For twenty years the secret code to launch US nuclear missiles was simply 00000000. 

This item didn't not get its proper due when first published: For almost twenty years the secret code needed to launch US nuclear missiles and start World War III, was simply 00000000.

It's like buying an attache case and leaving the unlock code at the factory preset 000.

This fact was originally revealed in a column in 2004 by then-president of the Center for Defense Information Dr. Bruce G. Blair, a former US Air Force officer who had manned Minuteman silos. It was also mentioned in a paper by Steven M. Bellovin, a computer science professor at Columbia University who teaches security architecture. Both of these sources were cited in an article on the site Today I Found Out written by  Karl Smallwood.

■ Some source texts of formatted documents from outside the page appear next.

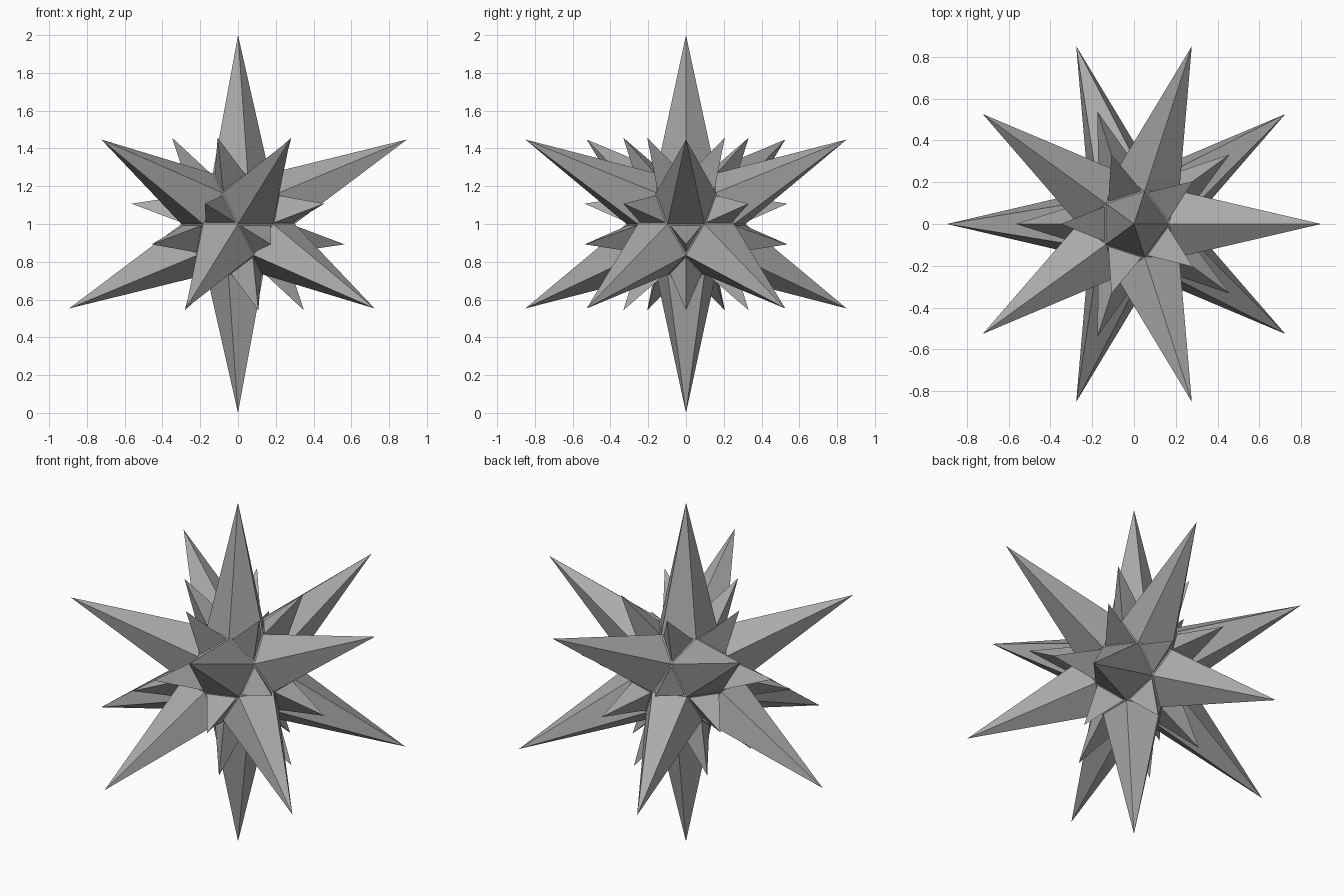
import bpy
import bmesh

CORE_RADIUS = 0.315    # centre to core corner
LONG, SHORT = 1.0, 0.575   # centre to spike tip
RIM = 0.0155           # margin left round each short spike

cube = bpy.data.objects.get("Cube")
if cube:
    bpy.data.objects.remove(cube, do_unlink=True)

grey = bpy.data.materials.new("plain grey")
grey.use_nodes = True
colour = (0.4, 0.4, 0.4, 1)
grey.diffuse_color = colour
for node in grey.node_tree.nodes:
    if node.type == "BSDF_PRINCIPLED":
        node.inputs["Base Color"].default_value = colour


def add_object(name, bm):
    mesh = bpy.data.meshes.new(name)
    bm.to_mesh(mesh)
    bm.free()
    mesh.materials.append(grey)
    obj = bpy.data.objects.new(name, mesh)
    obj.location.z = 1
    bpy.context.collection.objects.link(obj)


def add_spikes(name, bases, length):
    """Raise an open pyramid over every base polygon."""
    bm = bmesh.new()
    for base in bases:
        ring = [bm.verts.new(p) for p in base]
        centre = sum(base[1:], base[0]) / len(base)
        tip = bm.verts.new(centre.normalized() * length)
        for a, b in zip(ring, ring[1:] + ring[:1]):
            bm.faces.new((a, b, tip))
    add_object(name, bm)


def corners(face):
    return [v.co.copy() for v in face.verts]


# Core: hull of the edge midpoints of an icosahedron, five- and three-sided faces
ico = bmesh.new()
bmesh.ops.create_icosphere(ico, subdivisions=1, radius=1)
core = bmesh.new()
for edge in ico.edges:
    middle = (edge.verts[0].co + edge.verts[1].co).normalized()
    core.verts.new(middle * CORE_RADIUS)
ico.free()
bmesh.ops.convex_hull(core, input=core.verts[:])
bmesh.ops.dissolve_limit(core, angle_limit=0.05, verts=core.verts[:],
                         edges=core.edges[:])
bmesh.ops.recalc_face_normals(core, faces=core.faces[:])

# Spikes: long ones cover the pentagons, short ones sit inside the triangles
pentagons = [f for f in core.faces if len(f.verts) == 5]
triangles = [f for f in core.faces if len(f.verts) == 3]
bmesh.ops.inset_individual(core, faces=triangles, thickness=RIM)
add_spikes("long_spikes", [corners(f) for f in pentagons], LONG)
add_spikes("short_spikes", [corners(f) for f in triangles], SHORT)

# Only the triangular rims of the core stay exposed
bmesh.ops.delete(core, geom=pentagons + triangles, context="FACES_ONLY")
add_object("core_rims", core)
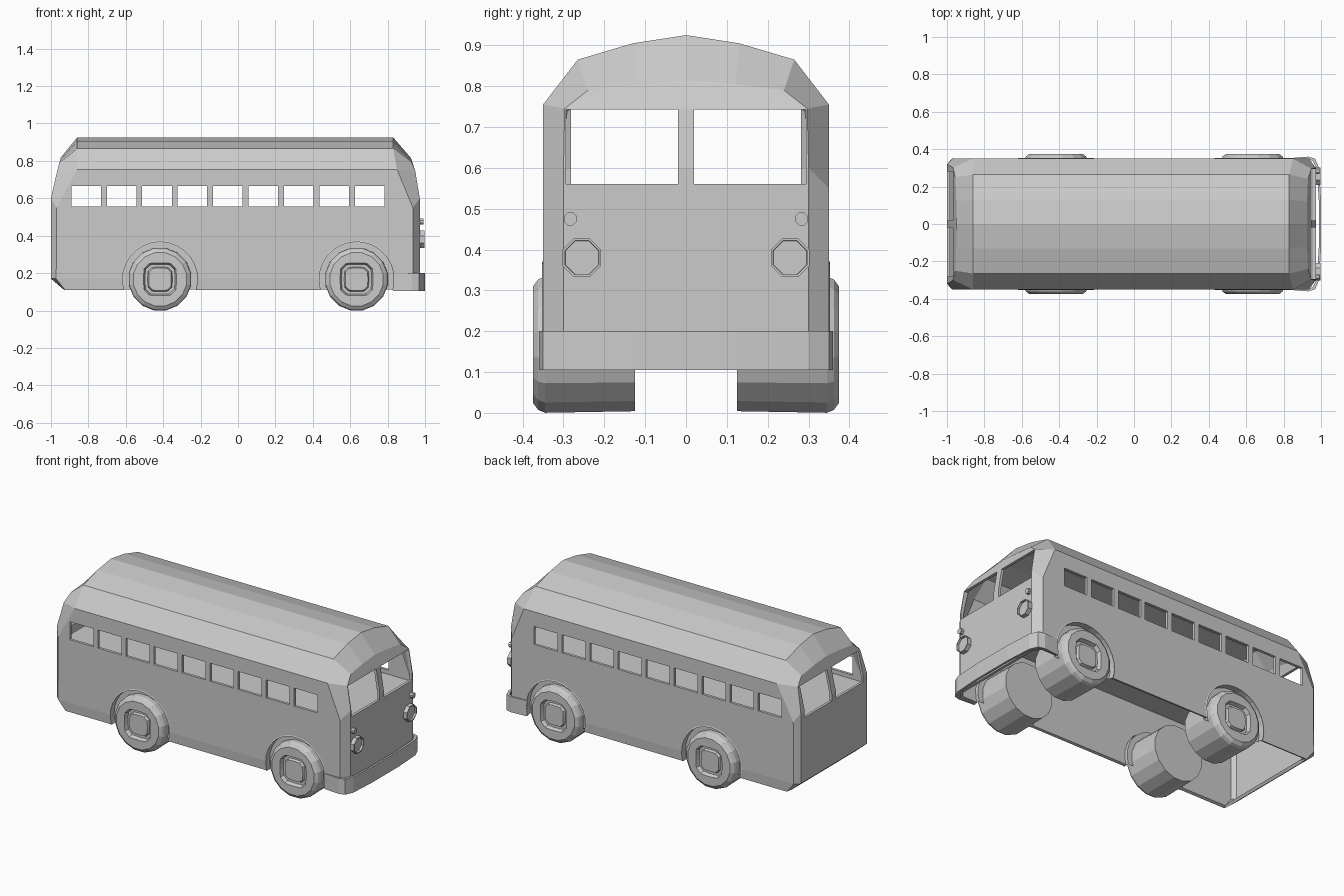
import bpy, bmesh, math
from mathutils import Matrix, Vector

if "Cube" in bpy.data.objects:
    bpy.data.objects.remove(bpy.data.objects["Cube"])

grey = bpy.data.materials.new("plain grey")
grey.diffuse_color = (0.6, 0.6, 0.6, 1)
grey.use_nodes = True
grey.node_tree.nodes["Principled BSDF"].inputs["Base Color"].default_value = grey.diffuse_color

def make(name, bm):
    bmesh.ops.recalc_face_normals(bm, faces=bm.faces)
    me = bpy.data.meshes.new(name)
    bm.to_mesh(me)
    bm.free()
    me.materials.append(grey)
    ob = bpy.data.objects.new(name, me)
    bpy.context.collection.objects.link(ob)
    return ob

def add_box(bm, lo, hi):
    lo, hi = Vector(lo), Vector(hi)
    m = Matrix.Translation((lo + hi) / 2) @ Matrix.Diagonal((*(hi - lo), 1))
    bmesh.ops.create_cube(bm, size=1, matrix=m)

def add_cyl(bm, centre, r, depth, n, axis):
    rot = Matrix.Rotation(math.pi / 2, 4, axis)
    turn = Matrix.Rotation(math.pi / n, 4, 'Z')
    bmesh.ops.create_cone(bm, cap_ends=True, segments=n, radius1=r, radius2=r, depth=depth,
                          matrix=Matrix.Translation(centre) @ rot @ turn)

def bridge(bm, rings, closed=False):
    for a, b in zip(rings, rings[1:]):
        n = len(a)
        for i in range(n if closed else n - 1):
            j = (i + 1) % n
            bm.faces.new((a[i], a[j], b[j], b[i]))

def apply(ob, mod):
    bpy.context.view_layer.objects.active = ob
    bpy.ops.object.modifier_apply(modifier=mod.name)

WHEELS_X = (-0.417, 0.634)
WHEEL_Z = 0.167

# Body shell: lofted half-profiles (x, y, z from sill to roof centre), mirrored in y
WIDE = [0.345, 0.35, 0.35, 0.35, 0.265, 0.13, 0]
TALL = [0.11, 0.17, 0.55, 0.755, 0.865, 0.905, 0.925]
NARROW = [0.3, 0.3, 0.3, 0.297, 0.24, 0.12, 0]
REAR = [0.3, 0.32, 0.32, 0.3, 0.25, 0.12, 0]
stations = [
    ([-0.93, -1, -1, -0.967, -0.955, -0.95, -0.95], REAR, [0.11, 0.17, 0.6, 0.745, 0.79, 0.805, 0.815]),
    ([-0.925, -0.972, -0.97, -0.86, -0.86, -0.86, -0.86], WIDE, TALL),
    ([0.935, 0.935, 0.935, 0.85, 0.83, 0.83, 0.83], WIDE, TALL),
    ([0.972, 0.972, 0.972, 0.948, 0.93, 0.925, 0.925], NARROW, [0.11, 0.17, 0.6, 0.745, 0.79, 0.805, 0.815]),
]
bm = bmesh.new()
rings = []
for xs, ys, zs in stations:
    half = list(zip(xs, ys, zs))
    pts = half + [(x, -y, z) for x, y, z in reversed(half[:-1])]
    rings.append([bm.verts.new(p) for p in pts])
bridge(bm, rings)
for r in (rings[0], rings[-1]):
    for i in range(3):
        bm.faces.new((r[i], r[i + 1], r[11 - i], r[12 - i]))
    bm.faces.new(r[3:10])
body = make("bus_body", bm)
solid = body.modifiers.new("wall", 'SOLIDIFY')
solid.thickness = 0.018
solid.offset = -1
apply(body, solid)

# Window and wheel openings
side = bmesh.new()
for i in range(9):
    x = -0.812 + i * 0.1895
    add_box(side, (x - 0.079, -0.5, 0.555), (x + 0.079, 0.5, 0.665))
for x in WHEELS_X:
    add_cyl(side, (x, 0, WHEEL_Z), 0.203, 1, 20, 'X')
ends = bmesh.new()
for s in (-1, 1):
    for x0, x1, w in ((0.5, 1.2, 0.294), (-1.2, -0.5, 0.282)):
        a, b = sorted((s * 0.02, s * w))
        add_box(ends, (x0, a, 0.56), (x1, b, 0.743))
for name, cut in (("side_cutter", side), ("end_cutter", ends)):
    cutter = make(name, cut)
    cutter.hide_render = True
    mod = body.modifiers.new(name, 'BOOLEAN')
    mod.operation = 'DIFFERENCE'
    mod.solver = 'EXACT'
    mod.object = cutter
    apply(body, mod)
    bpy.data.objects.remove(cutter)

# Raised floor below the windows
bm = bmesh.new()
add_box(bm, (-0.96, -0.335, 0.515), (0.93, 0.335, 0.53))
make("floor", bm)

# Wheels: lathed tyre with a squarish recessed hub, and shallow wheel wells
TYRE = [(0.0, 0.125), (0.166, 0.125), (0.17, 0.345), (0.163, 0.362), (0.145, 0.375),
        (0.088, 0.375), (0.08, 0.352), (0.066, 0.352), (0.06, 0.366), (0.0, 0.366)]

def lathe_radius(r, t):
    # hub rings are pulled towards a rounded square
    if r < 0.1:
        return r * min(1 / max(abs(math.cos(t)), abs(math.sin(t))), 1.16)
    return r

for x in WHEELS_X:
    for s in (-1, 1):
        where = ("front" if x > 0 else "rear") + ("_left" if s > 0 else "_right")
        bm = bmesh.new()
        rings = []
        for r, y in TYRE:
            ring = []
            for k in range(16):
                t = (k + 0.5) * math.tau / 16
                q = lathe_radius(r, t)
                ring.append(bm.verts.new((x + q * math.cos(t), s * y, WHEEL_Z + q * math.sin(t))))
            rings.append(ring)
        bridge(bm, rings, True)
        bmesh.ops.remove_doubles(bm, verts=bm.verts, dist=1e-5)
        make(where + "_wheel", bm)

        bm = bmesh.new()
        rings = []
        for r, y in ((0.207, 0.35), (0.2, 0.353), (0.2, 0.315), (0.16, 0.315)):
            low = -math.asin(0.055 / r)
            rings.append([bm.verts.new((x + r * math.cos(t), s * y, WHEEL_Z + r * math.sin(t)))
                          for t in [low + k * (math.pi - 2 * low) / 16 for k in range(17)]])
        bridge(bm, rings)
        make(where + "_wheel_well", bm)

# Wrap-around front bumper
bm = bmesh.new()
half = [(0.83, 0.352), (0.93, 0.36), (0.968, 0.35), (0.99, 0.3), (1.0, 0.13)]
plan = half + [(x, -y) for x, y in reversed(half)]
inner = [(x - 0.012 * (x > 0.95), y * 0.965) for x, y in plan]
rings = []
for pts, z in ((plan, 0.105), (plan, 0.2), (inner, 0.2), (inner, 0.105)):
    rings.append([bm.verts.new((x, y, z)) for x, y in pts])
bridge(bm, rings + [rings[0]])
for i in (0, -1):
    bm.faces.new([r[i] for r in rings])
make("front_bumper", bm)

# Headlights with thin rims, and small marker lights
for s, label in ((-1, "right"), (1, "left")):
    bm = bmesh.new()
    n = 8
    rings = []
    for r, x in ((0.05, 0.96), (0.051, 0.997), (0.045, 0.997), (0.044, 0.985), (0, 0.985)):
        rings.append([bm.verts.new((x, s * 0.255 + r * math.cos(t), 0.38 + r * math.sin(t)))
                      for t in [(k + 0.5) * math.tau / n for k in range(n)]])
    bridge(bm, rings, True)
    bmesh.ops.remove_doubles(bm, verts=bm.verts, dist=1e-5)
    make(label + "_headlight", bm)
    bm = bmesh.new()
    add_cyl(bm, (0.974, s * 0.283, 0.475), 0.017, 0.036, 8, 'Y')
    make(label + "_marker_light", bm)
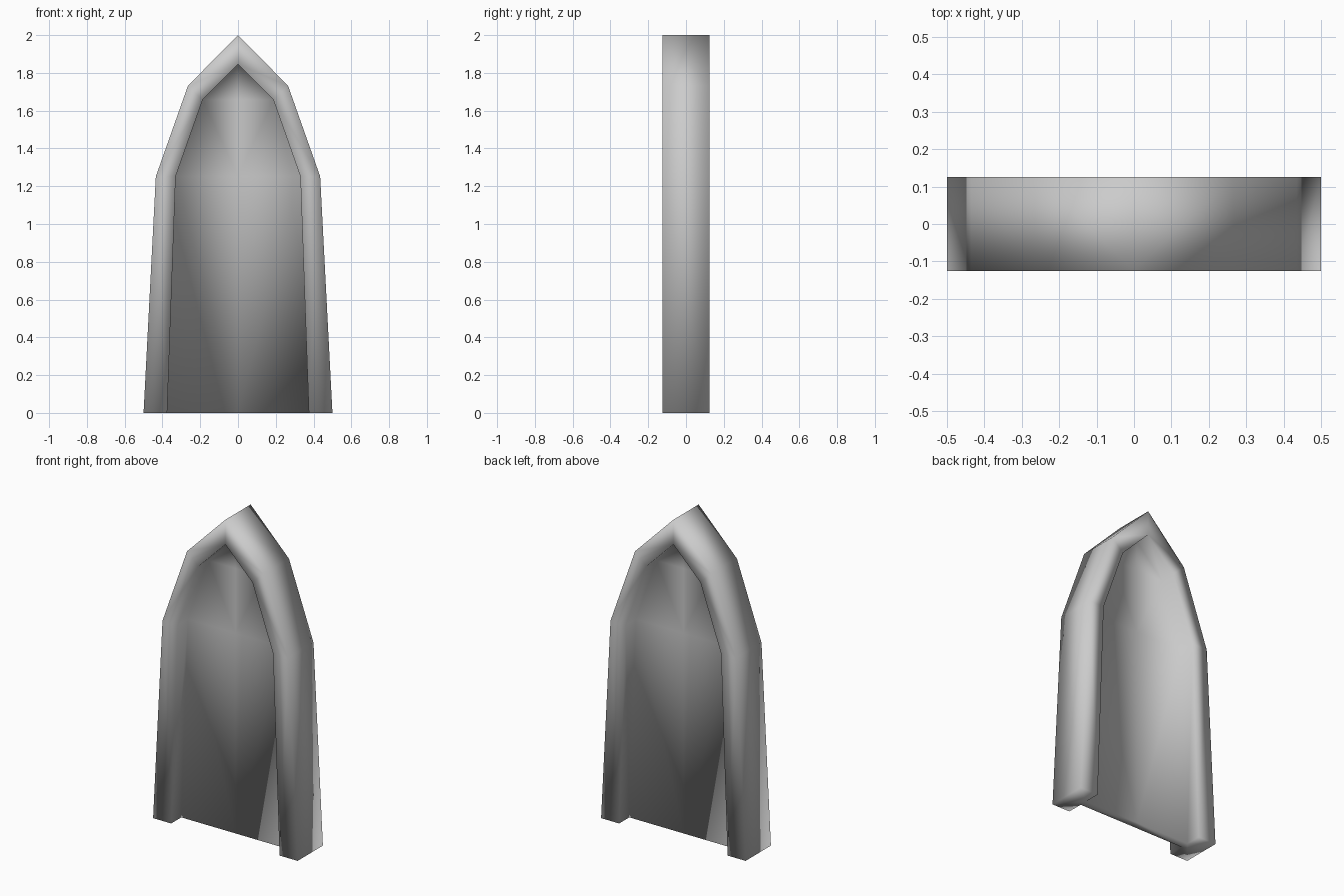
import bpy
import bmesh
from mathutils import Matrix

cube = bpy.data.objects.get("Cube")
if cube:
    bpy.data.objects.remove(cube, do_unlink=True)

# Half of the pointed arch: outer and inner outline as (x, z), floor to apex
OUTER = [(0.5, 0), (0.435, 1.252), (0.265, 1.732), (0, 2)]
INNER = [(0.375, 0), (0.33, 1.252), (0.187, 1.658), (0, 1.846)]
FRAME_Y = 0.125   # half depth of the frame
PANEL_Y = 0.025   # half thickness of the recessed panel

stone = bpy.data.materials.new("stone grey")
stone.use_nodes = True
stone.diffuse_color = (0.6, 0.6, 0.6, 1)
stone.node_tree.nodes["Principled BSDF"].inputs["Base Color"].default_value = (0.6, 0.6, 0.6, 1)

bm = bmesh.new()


def section(outer, inner):
    """Ring of points from panel centre, round the frame, back to panel centre."""
    (ox, oz), (ix, iz) = outer, inner
    front = [(0, -PANEL_Y, iz), (ix, -PANEL_Y, iz), (ix, -FRAME_Y, iz), (ox, -FRAME_Y, oz)]
    back = [(x, -y, z) for x, y, z in reversed(front)]
    return [bm.verts.new(p) for p in front + back]


# Skin the frame and panel between sections
rings = [section(o, i) for o, i in zip(OUTER, INNER)]
for low, high in zip(rings, rings[1:]):
    for k in range(len(low) - 1):
        bm.faces.new((low[k], low[k + 1], high[k + 1], high[k]))

# Undersides of the leg and of the panel
foot = rings[0]
bm.faces.new(foot[1:7])
bm.faces.new((foot[0], foot[1], foot[6], foot[7]))

# Close the apex, mirror to the other half and split quads along short diagonals
bmesh.ops.remove_doubles(bm, verts=bm.verts, dist=0.0005)
bmesh.ops.mirror(bm, geom=bm.verts[:] + bm.edges[:] + bm.faces[:],
                 matrix=Matrix.Identity(4), merge_dist=0.0005, axis='X')
bmesh.ops.remove_doubles(bm, verts=bm.verts, dist=0.0005)
bmesh.ops.triangulate(bm, faces=bm.faces[:], quad_method='SHORT_EDGE')
bmesh.ops.recalc_face_normals(bm, faces=bm.faces[:])
for face in bm.faces:
    face.smooth = True

mesh = bpy.data.meshes.new("pointed_arch_panel")
bm.to_mesh(mesh)
bm.free()
mesh.materials.append(stone)
arch = bpy.data.objects.new("pointed_arch_panel", mesh)
bpy.context.collection.objects.link(arch)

The codes, known as Permissive Action Links (PALs), were supposed to prevent the use of nuclear weapons—and the nuclear weapons under joint control with NATO countries in particular—without the authorization of the President of the United States. 

Apparently, this security feature was largely symbolic. For two decades, multiple US presidents carried around a briefcase with the allegedly constantly changing codes. The contents might as well have been a dozen copies of bathroom reading.

There is certain irony to this simplistic code. Image a Soviet spy learning that the launch code was 00000000. He or she would start over attempting to learn the code sequence because it would be so unbelievable. 

The U. S. military claimed  they worried about the possibility of command centers or communication lines being destroyed in real nuclear war, stopping soldiers getting the codes or authorization to launch missiles when they were actually needed.
So they simply left the security code for the weapons as eight zeros, getting around the security safeguards. This was the situation from 1963 - 1978. You know in the middle of the fun Cold War years. 

Ten years after the release of this information the Air Force has gone into loud denial mode, claiming this was never true. At the same time there is push in military to replace or rebuild its existing Minuteman arsenal and needs Congress to approve money to do so.

What should the next set of codes be? PASSWORD

Dr. Bruce Blair's 2004 Column

Steven M. Bellovin Paper on PAL

Today I Found Out by Karl Smallwood